PROBLEM DETAILS.
Retype, word for word, each line between the lines holding "OVAL = (.24, .21)" and "(0, .56, 0), 2, (1, .86), TAN, seg=32)", inclusive, and leave the rest of the data alone.

PROVIDED DATA.
+ + + + + + +
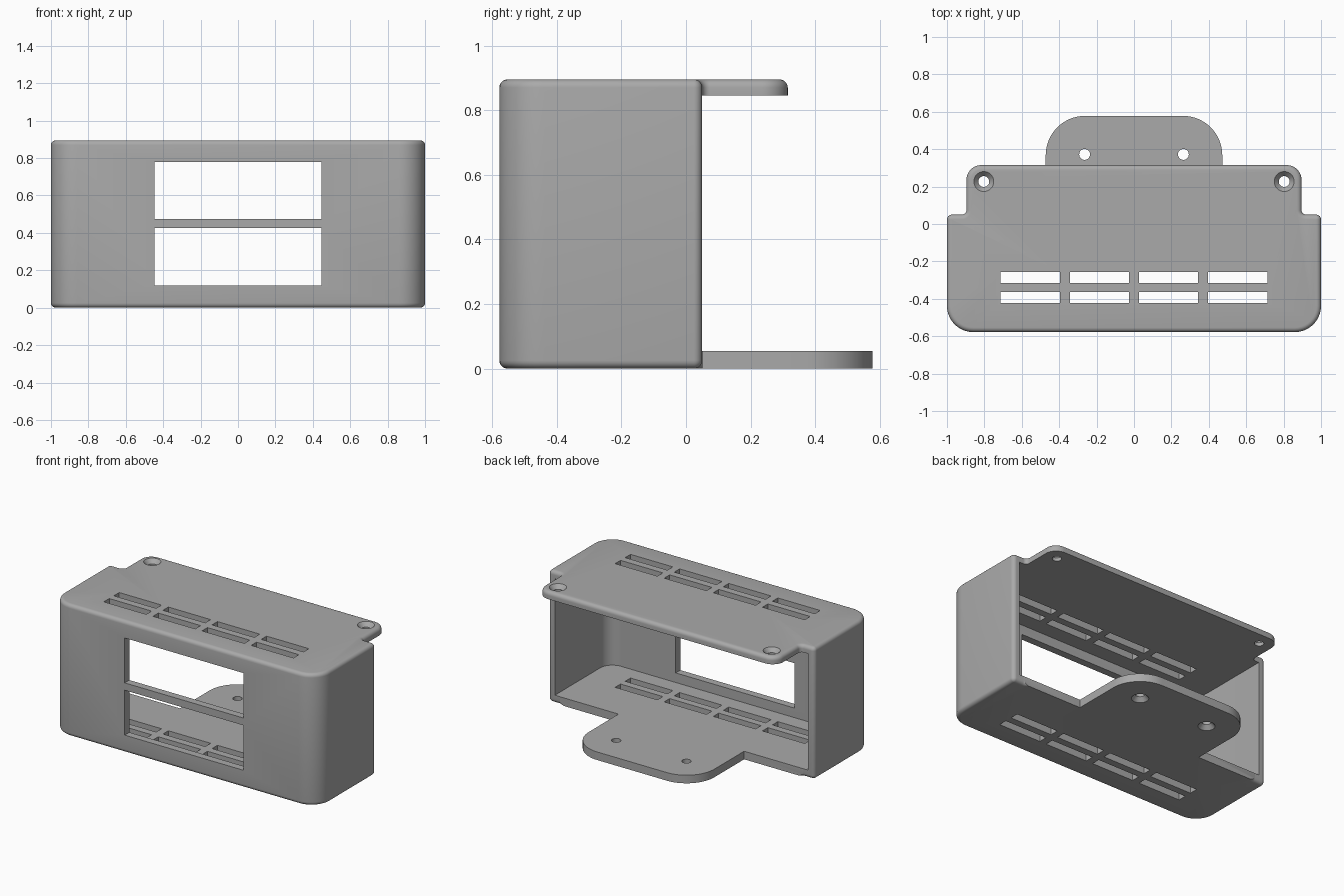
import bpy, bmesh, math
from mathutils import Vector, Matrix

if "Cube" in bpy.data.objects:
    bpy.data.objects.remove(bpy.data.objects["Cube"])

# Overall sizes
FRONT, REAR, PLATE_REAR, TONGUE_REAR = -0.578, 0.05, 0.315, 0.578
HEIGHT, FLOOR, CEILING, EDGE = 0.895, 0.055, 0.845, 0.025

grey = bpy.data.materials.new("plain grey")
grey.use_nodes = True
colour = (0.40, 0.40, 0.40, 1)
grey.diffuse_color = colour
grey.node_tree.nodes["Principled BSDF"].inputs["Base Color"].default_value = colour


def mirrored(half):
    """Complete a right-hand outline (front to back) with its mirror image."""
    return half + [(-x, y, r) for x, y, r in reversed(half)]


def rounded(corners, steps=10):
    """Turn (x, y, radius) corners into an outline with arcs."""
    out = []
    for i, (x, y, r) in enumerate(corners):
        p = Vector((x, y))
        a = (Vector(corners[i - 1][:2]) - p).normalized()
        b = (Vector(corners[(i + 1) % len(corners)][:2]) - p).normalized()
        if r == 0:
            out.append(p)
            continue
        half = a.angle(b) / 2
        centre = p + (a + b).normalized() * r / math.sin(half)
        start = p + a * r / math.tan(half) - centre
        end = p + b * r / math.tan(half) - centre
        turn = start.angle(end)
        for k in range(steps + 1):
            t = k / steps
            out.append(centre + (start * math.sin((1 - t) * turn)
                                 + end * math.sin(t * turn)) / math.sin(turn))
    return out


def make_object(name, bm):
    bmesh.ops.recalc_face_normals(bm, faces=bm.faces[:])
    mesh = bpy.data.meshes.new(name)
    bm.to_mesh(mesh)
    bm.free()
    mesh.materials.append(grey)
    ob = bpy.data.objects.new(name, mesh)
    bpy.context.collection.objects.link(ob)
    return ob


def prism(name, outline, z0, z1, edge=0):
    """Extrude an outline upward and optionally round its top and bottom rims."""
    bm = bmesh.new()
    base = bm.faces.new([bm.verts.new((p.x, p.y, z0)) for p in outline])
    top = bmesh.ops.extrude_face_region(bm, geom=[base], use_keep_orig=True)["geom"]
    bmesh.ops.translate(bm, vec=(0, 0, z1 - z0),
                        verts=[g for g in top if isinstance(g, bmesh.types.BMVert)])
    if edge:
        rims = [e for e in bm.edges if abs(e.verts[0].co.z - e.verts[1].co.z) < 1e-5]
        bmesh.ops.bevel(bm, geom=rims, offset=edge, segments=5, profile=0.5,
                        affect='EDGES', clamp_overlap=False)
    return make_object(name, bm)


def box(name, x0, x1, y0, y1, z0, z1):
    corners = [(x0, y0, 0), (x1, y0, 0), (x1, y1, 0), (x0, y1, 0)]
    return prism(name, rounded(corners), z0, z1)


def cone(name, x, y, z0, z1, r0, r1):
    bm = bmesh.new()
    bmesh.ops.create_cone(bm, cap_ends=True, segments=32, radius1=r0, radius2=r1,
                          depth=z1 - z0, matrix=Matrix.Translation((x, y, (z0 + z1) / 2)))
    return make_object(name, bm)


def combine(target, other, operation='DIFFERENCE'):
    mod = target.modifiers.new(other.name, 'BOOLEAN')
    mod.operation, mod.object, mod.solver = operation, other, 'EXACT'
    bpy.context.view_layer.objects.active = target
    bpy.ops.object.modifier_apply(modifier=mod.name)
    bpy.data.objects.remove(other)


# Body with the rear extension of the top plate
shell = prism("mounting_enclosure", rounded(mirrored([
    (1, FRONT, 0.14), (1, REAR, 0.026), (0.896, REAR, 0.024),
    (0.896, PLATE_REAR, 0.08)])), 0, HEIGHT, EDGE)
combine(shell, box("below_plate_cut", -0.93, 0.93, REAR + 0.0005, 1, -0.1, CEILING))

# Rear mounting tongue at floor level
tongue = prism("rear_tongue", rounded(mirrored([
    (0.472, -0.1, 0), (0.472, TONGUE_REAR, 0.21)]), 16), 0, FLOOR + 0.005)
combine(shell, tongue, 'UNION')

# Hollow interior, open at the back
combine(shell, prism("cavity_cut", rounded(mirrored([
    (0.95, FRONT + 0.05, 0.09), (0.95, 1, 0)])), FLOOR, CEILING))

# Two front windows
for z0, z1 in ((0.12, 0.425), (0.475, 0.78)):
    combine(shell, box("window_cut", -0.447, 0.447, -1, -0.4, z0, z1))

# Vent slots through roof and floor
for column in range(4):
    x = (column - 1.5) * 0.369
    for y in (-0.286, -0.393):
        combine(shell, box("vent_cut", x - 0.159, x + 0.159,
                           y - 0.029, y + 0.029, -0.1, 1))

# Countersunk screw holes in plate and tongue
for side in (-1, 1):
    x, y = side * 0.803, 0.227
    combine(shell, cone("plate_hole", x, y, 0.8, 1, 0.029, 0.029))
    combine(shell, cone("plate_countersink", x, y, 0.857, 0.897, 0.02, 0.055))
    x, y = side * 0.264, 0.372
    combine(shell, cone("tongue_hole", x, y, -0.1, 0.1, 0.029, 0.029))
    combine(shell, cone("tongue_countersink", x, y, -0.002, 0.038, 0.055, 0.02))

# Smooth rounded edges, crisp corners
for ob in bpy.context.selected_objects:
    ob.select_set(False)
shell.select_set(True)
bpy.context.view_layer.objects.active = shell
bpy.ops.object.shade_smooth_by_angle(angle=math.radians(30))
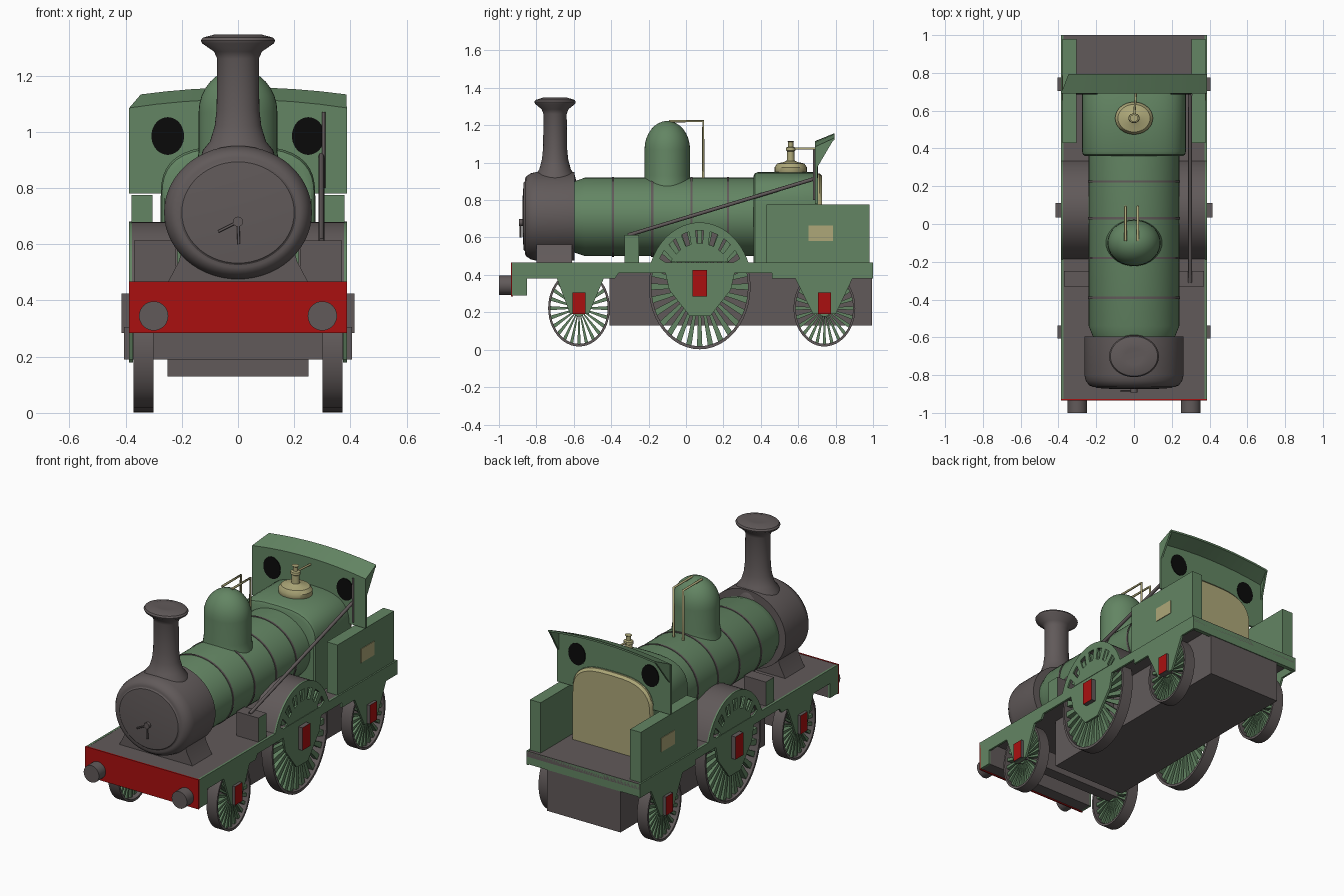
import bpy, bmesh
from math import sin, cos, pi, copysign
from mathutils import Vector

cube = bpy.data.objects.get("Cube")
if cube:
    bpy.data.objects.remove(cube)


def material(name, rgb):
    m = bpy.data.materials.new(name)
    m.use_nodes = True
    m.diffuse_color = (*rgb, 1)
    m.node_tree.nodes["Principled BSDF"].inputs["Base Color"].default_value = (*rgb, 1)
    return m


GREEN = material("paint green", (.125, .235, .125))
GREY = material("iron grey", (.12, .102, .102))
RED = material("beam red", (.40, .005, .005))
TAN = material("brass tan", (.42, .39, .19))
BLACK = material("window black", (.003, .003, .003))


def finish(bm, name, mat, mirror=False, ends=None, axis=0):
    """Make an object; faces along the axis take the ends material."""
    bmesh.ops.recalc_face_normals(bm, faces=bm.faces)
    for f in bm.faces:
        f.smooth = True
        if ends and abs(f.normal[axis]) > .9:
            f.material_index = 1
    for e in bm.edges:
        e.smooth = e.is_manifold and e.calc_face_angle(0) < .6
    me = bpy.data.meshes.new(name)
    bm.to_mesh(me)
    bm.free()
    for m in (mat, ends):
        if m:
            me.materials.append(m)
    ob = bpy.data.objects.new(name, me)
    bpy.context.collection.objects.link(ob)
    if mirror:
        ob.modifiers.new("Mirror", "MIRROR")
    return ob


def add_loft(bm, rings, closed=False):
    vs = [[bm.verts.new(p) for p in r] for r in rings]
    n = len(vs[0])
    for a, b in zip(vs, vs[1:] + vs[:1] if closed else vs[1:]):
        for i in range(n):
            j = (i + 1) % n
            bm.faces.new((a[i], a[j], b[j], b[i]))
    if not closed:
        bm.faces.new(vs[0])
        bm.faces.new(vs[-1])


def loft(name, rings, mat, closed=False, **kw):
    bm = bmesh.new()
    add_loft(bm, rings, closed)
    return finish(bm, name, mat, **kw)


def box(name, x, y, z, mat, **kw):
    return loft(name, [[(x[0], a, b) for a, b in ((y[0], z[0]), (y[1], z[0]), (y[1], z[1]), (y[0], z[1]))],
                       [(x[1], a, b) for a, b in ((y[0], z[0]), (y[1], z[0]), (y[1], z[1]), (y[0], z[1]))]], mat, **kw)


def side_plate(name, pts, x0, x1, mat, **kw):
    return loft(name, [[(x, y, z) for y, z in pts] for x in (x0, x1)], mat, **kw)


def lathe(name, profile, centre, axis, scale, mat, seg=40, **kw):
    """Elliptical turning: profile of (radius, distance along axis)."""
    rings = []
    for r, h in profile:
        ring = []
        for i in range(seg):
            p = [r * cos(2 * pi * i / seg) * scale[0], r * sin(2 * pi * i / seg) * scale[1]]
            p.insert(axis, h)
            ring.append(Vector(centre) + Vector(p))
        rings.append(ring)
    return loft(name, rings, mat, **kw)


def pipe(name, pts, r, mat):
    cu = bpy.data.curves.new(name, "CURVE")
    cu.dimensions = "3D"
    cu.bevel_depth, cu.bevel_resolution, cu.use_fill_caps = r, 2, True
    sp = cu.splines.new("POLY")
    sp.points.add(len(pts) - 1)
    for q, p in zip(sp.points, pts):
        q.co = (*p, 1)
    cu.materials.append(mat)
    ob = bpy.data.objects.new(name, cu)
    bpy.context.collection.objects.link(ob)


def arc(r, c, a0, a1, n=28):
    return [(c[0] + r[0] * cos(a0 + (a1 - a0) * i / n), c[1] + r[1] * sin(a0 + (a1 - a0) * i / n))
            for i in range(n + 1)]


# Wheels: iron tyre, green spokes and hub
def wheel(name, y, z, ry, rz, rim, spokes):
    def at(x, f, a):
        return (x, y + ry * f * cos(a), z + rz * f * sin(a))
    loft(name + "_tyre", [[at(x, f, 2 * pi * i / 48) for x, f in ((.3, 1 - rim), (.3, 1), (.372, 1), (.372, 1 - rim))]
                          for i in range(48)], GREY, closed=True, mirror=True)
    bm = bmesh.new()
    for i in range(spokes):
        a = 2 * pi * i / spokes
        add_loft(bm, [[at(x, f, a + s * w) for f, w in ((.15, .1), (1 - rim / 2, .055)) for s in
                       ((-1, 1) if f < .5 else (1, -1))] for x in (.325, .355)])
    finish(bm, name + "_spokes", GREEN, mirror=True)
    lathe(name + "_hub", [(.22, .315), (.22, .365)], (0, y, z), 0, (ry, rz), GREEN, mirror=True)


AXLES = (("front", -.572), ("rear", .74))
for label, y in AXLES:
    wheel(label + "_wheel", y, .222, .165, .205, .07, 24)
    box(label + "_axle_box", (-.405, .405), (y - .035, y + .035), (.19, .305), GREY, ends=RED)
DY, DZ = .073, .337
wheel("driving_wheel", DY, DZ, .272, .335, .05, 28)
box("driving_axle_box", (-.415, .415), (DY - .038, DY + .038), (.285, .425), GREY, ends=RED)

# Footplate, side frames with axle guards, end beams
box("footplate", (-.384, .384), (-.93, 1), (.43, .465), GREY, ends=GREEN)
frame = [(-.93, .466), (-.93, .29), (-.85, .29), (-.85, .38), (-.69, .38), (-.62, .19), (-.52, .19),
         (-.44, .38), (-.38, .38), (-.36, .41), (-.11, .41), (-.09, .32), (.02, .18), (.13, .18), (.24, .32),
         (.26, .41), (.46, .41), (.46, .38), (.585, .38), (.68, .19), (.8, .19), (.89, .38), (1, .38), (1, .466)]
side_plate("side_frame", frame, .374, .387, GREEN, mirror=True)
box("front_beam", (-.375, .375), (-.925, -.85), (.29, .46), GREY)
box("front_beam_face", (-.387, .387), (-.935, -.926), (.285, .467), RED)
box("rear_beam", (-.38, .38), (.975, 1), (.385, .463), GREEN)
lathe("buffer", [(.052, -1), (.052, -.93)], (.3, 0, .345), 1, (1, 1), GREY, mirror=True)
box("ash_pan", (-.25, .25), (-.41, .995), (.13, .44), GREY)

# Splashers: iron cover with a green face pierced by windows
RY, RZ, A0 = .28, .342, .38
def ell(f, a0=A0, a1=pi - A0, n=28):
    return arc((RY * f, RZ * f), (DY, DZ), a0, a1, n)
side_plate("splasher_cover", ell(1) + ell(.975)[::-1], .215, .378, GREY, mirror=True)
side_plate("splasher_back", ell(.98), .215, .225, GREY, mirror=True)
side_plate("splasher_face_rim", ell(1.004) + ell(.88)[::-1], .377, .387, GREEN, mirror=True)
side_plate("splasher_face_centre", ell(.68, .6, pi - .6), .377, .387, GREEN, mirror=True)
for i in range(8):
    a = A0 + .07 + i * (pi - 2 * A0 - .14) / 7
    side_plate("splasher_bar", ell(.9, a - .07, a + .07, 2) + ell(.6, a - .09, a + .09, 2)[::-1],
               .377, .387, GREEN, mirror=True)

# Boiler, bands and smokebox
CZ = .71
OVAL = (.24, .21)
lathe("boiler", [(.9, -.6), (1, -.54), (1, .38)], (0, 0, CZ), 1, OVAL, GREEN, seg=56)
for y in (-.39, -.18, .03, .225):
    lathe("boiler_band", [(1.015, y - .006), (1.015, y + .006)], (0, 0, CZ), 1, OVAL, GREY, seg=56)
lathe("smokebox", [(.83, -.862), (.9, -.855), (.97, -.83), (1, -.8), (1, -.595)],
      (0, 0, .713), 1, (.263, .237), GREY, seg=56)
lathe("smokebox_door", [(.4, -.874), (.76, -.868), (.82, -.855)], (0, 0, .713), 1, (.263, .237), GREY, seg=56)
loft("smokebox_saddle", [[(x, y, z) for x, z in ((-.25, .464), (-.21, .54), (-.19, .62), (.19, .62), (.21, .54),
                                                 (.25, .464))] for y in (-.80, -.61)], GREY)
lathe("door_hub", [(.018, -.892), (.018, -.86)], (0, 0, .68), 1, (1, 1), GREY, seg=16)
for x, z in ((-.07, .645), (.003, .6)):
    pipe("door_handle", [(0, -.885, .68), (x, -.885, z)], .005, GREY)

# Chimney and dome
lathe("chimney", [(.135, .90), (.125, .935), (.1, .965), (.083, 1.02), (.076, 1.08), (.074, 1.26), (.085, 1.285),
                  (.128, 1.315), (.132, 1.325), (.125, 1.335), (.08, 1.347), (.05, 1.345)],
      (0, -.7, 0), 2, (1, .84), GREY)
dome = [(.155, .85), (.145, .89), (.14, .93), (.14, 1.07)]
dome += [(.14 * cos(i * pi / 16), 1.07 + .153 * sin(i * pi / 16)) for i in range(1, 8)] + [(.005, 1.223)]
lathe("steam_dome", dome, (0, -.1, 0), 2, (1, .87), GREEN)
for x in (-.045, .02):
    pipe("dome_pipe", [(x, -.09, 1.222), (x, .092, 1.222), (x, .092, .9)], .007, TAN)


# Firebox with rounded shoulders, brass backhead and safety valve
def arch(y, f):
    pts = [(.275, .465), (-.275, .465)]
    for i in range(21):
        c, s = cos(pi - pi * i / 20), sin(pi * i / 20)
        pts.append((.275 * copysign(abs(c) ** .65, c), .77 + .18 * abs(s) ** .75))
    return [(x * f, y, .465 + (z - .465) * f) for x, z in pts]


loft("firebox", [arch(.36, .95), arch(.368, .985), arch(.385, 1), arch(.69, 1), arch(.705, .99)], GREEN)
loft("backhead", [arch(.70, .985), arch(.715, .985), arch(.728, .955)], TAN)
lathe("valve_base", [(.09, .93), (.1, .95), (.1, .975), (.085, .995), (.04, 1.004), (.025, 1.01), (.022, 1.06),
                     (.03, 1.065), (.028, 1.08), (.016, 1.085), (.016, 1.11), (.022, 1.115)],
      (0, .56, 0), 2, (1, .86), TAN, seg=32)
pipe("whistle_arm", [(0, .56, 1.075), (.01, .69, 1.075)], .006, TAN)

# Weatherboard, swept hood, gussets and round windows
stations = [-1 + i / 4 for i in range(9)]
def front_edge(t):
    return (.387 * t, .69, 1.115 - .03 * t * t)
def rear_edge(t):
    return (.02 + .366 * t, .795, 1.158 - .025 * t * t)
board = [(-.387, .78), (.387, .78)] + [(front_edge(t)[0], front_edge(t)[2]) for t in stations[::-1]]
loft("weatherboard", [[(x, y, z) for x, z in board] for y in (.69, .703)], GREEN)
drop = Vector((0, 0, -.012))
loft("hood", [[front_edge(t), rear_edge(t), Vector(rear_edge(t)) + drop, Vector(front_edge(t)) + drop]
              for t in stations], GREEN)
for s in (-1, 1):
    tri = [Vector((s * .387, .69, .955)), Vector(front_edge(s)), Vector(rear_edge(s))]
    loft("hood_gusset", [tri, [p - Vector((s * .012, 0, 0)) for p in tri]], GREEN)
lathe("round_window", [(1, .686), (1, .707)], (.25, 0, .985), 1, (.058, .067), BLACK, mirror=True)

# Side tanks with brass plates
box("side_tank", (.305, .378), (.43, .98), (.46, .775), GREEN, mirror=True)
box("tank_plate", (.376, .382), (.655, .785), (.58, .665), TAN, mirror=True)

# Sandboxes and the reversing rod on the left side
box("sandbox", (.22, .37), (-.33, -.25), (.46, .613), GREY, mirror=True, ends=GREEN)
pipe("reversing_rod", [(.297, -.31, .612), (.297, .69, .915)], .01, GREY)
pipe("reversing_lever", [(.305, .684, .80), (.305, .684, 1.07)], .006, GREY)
+ + + + + + +
TASK OUTPUT.
OVAL = (.24, .21)
lathe("boiler", [(.9, -.6), (1, -.54), (1, .38)], (0, 0, CZ), 1, OVAL, GREEN, seg=56)
for y in (-.39, -.18, .03, .225):
    lathe("boiler_band", [(1.015, y - .006), (1.015, y + .006)], (0, 0, CZ), 1, OVAL, GREY, seg=56)
lathe("smokebox", [(.83, -.862), (.9, -.855), (.97, -.83), (1, -.8), (1, -.595)],
      (0, 0, .713), 1, (.263, .237), GREY, seg=56)
lathe("smokebox_door", [(.4, -.874), (.76, -.868), (.82, -.855)], (0, 0, .713), 1, (.263, .237), GREY, seg=56)
loft("smokebox_saddle", [[(x, y, z) for x, z in ((-.25, .464), (-.21, .54), (-.19, .62), (.19, .62), (.21, .54),
                                                 (.25, .464))] for y in (-.80, -.61)], GREY)
lathe("door_hub", [(.018, -.892), (.018, -.86)], (0, 0, .68), 1, (1, 1), GREY, seg=16)
for x, z in ((-.07, .645), (.003, .6)):
    pipe("door_handle", [(0, -.885, .68), (x, -.885, z)], .005, GREY)

# Chimney and dome
lathe("chimney", [(.135, .90), (.125, .935), (.1, .965), (.083, 1.02), (.076, 1.08), (.074, 1.26), (.085, 1.285),
                  (.128, 1.315), (.132, 1.325), (.125, 1.335), (.08, 1.347), (.05, 1.345)],
      (0, -.7, 0), 2, (1, .84), GREY)
dome = [(.155, .85), (.145, .89), (.14, .93), (.14, 1.07)]
dome += [(.14 * cos(i * pi / 16), 1.07 + .153 * sin(i * pi / 16)) for i in range(1, 8)] + [(.005, 1.223)]
lathe("steam_dome", dome, (0, -.1, 0), 2, (1, .87), GREEN)
for x in (-.045, .02):
    pipe("dome_pipe", [(x, -.09, 1.222), (x, .092, 1.222), (x, .092, .9)], .007, TAN)


# Firebox with rounded shoulders, brass backhead and safety valve
def arch(y, f):
    pts = [(.275, .465), (-.275, .465)]
    for i in range(21):
        c, s = cos(pi - pi * i / 20), sin(pi * i / 20)
        pts.append((.275 * copysign(abs(c) ** .65, c), .77 + .18 * abs(s) ** .75))
    return [(x * f, y, .465 + (z - .465) * f) for x, z in pts]


loft("firebox", [arch(.36, .95), arch(.368, .985), arch(.385, 1), arch(.69, 1), arch(.705, .99)], GREEN)
loft("backhead", [arch(.70, .985), arch(.715, .985), arch(.728, .955)], TAN)
lathe("valve_base", [(.09, .93), (.1, .95), (.1, .975), (.085, .995), (.04, 1.004), (.025, 1.01), (.022, 1.06),
                     (.03, 1.065), (.028, 1.08), (.016, 1.085), (.016, 1.11), (.022, 1.115)],
      (0, .56, 0), 2, (1, .86), TAN, seg=32)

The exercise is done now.